[Records from a data source]
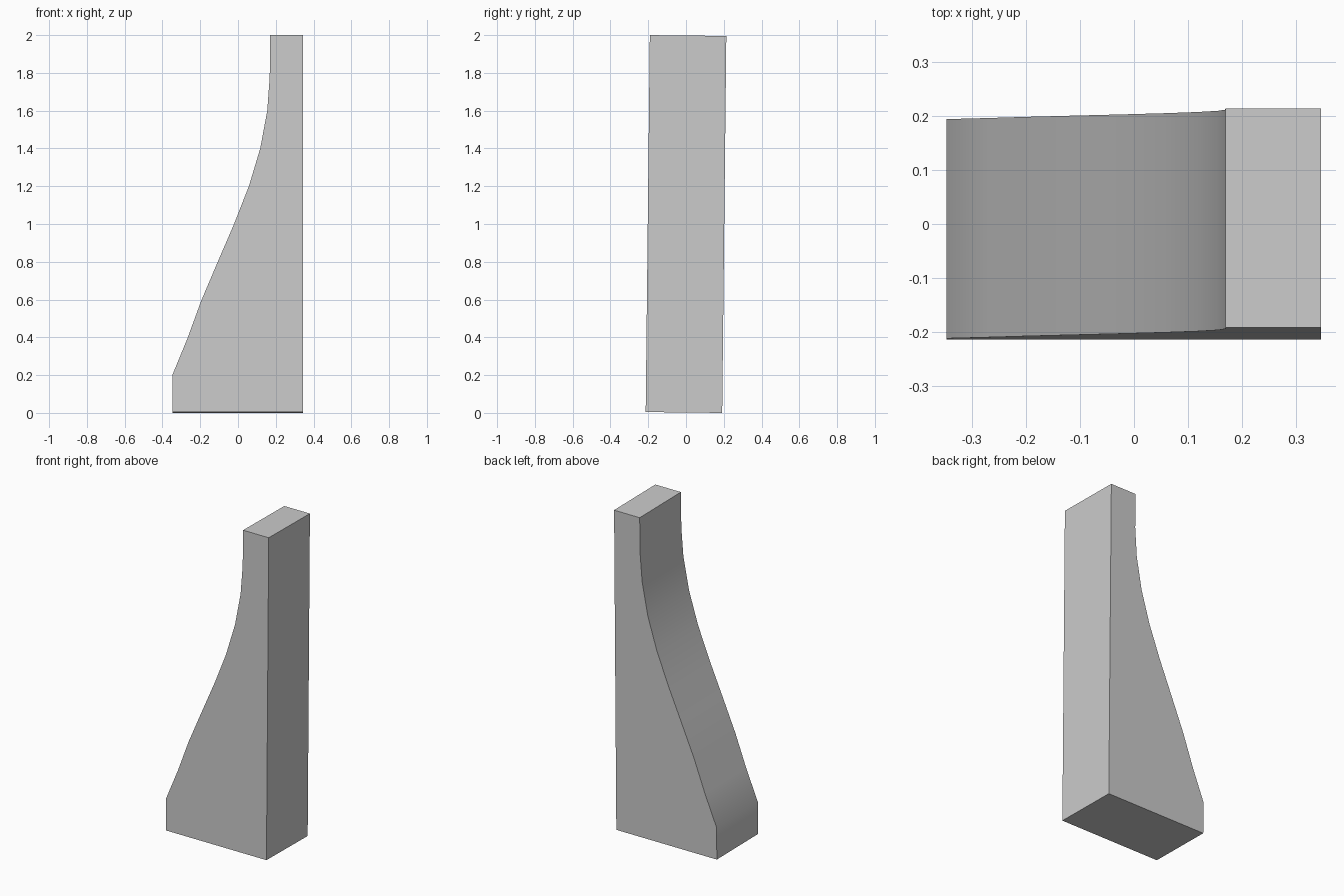
import bpy, bmesh
from mathutils import Matrix

if "Cube" in bpy.data.objects:
    bpy.data.objects.remove(bpy.data.objects["Cube"])

# Side profile (x, z): straight back, curved front edge
profile = [(0.345, 0), (0.345, 2), (0.169, 2), (0.168, 1.78), (0.155, 1.6),
           (0.118, 1.4), (0.058, 1.2), (-0.02, 1.0), (-0.106, 0.8),
           (-0.195, 0.59), (-0.268, 0.39), (-0.346, 0.2), (-0.346, 0)]
THICK, LEAN, HEIGHT = 0.405, 0.011, 1.9955

# Extrude the profile through the thickness
bm = bmesh.new()
face = bm.faces.new([bm.verts.new((x, -THICK / 2, z * HEIGHT / 2)) for x, z in profile])
ext = bmesh.ops.extrude_face_region(bm, geom=[face])
bmesh.ops.translate(bm, vec=(0, THICK, 0),
                    verts=[v for v in ext["geom"] if isinstance(v, bmesh.types.BMVert)])

# Slight backward lean, then centre and rest on the ground
bmesh.ops.rotate(bm, matrix=Matrix.Rotation(-LEAN, 3, 'X'), verts=bm.verts)
ys = [v.co.y for v in bm.verts]
zs = [v.co.z for v in bm.verts]
bmesh.ops.translate(bm, vec=(0, -(min(ys) + max(ys)) / 2, -min(zs)), verts=bm.verts)
bmesh.ops.recalc_face_normals(bm, faces=bm.faces)

mesh = bpy.data.meshes.new("curved_buttress")
bm.to_mesh(mesh)
bm.free()
obj = bpy.data.objects.new("curved_buttress", mesh)
bpy.context.collection.objects.link(obj)

# Smooth curve, crisp corners
bpy.context.view_layer.objects.active = obj
obj.select_set(True)
bpy.ops.object.shade_smooth_by_angle(angle=0.52)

**Exercise details**
Would you please restate the records word for word, excluding any images?

**Finished exercise**
import bpy, bmesh
from mathutils import Matrix

if "Cube" in bpy.data.objects:
    bpy.data.objects.remove(bpy.data.objects["Cube"])

# Side profile (x, z): straight back, curved front edge
profile = [(0.345, 0), (0.345, 2), (0.169, 2), (0.168, 1.78), (0.155, 1.6),
           (0.118, 1.4), (0.058, 1.2), (-0.02, 1.0), (-0.106, 0.8),
           (-0.195, 0.59), (-0.268, 0.39), (-0.346, 0.2), (-0.346, 0)]
THICK, LEAN, HEIGHT = 0.405, 0.011, 1.9955

# Extrude the profile through the thickness
bm = bmesh.new()
face = bm.faces.new([bm.verts.new((x, -THICK / 2, z * HEIGHT / 2)) for x, z in profile])
ext = bmesh.ops.extrude_face_region(bm, geom=[face])
bmesh.ops.translate(bm, vec=(0, THICK, 0),
                    verts=[v for v in ext["geom"] if isinstance(v, bmesh.types.BMVert)])

# Slight backward lean, then centre and rest on the ground
bmesh.ops.rotate(bm, matrix=Matrix.Rotation(-LEAN, 3, 'X'), verts=bm.verts)
ys = [v.co.y for v in bm.verts]
zs = [v.co.z for v in bm.verts]
bmesh.ops.translate(bm, vec=(0, -(min(ys) + max(ys)) / 2, -min(zs)), verts=bm.verts)
bmesh.ops.recalc_face_normals(bm, faces=bm.faces)

mesh = bpy.data.meshes.new("curved_buttress")
bm.to_mesh(mesh)
bm.free()
obj = bpy.data.objects.new("curved_buttress", mesh)
bpy.context.collection.objects.link(obj)

# Smooth curve, crisp corners
bpy.context.view_layer.objects.active = obj
obj.select_set(True)
bpy.ops.object.shade_smooth_by_angle(angle=0.52)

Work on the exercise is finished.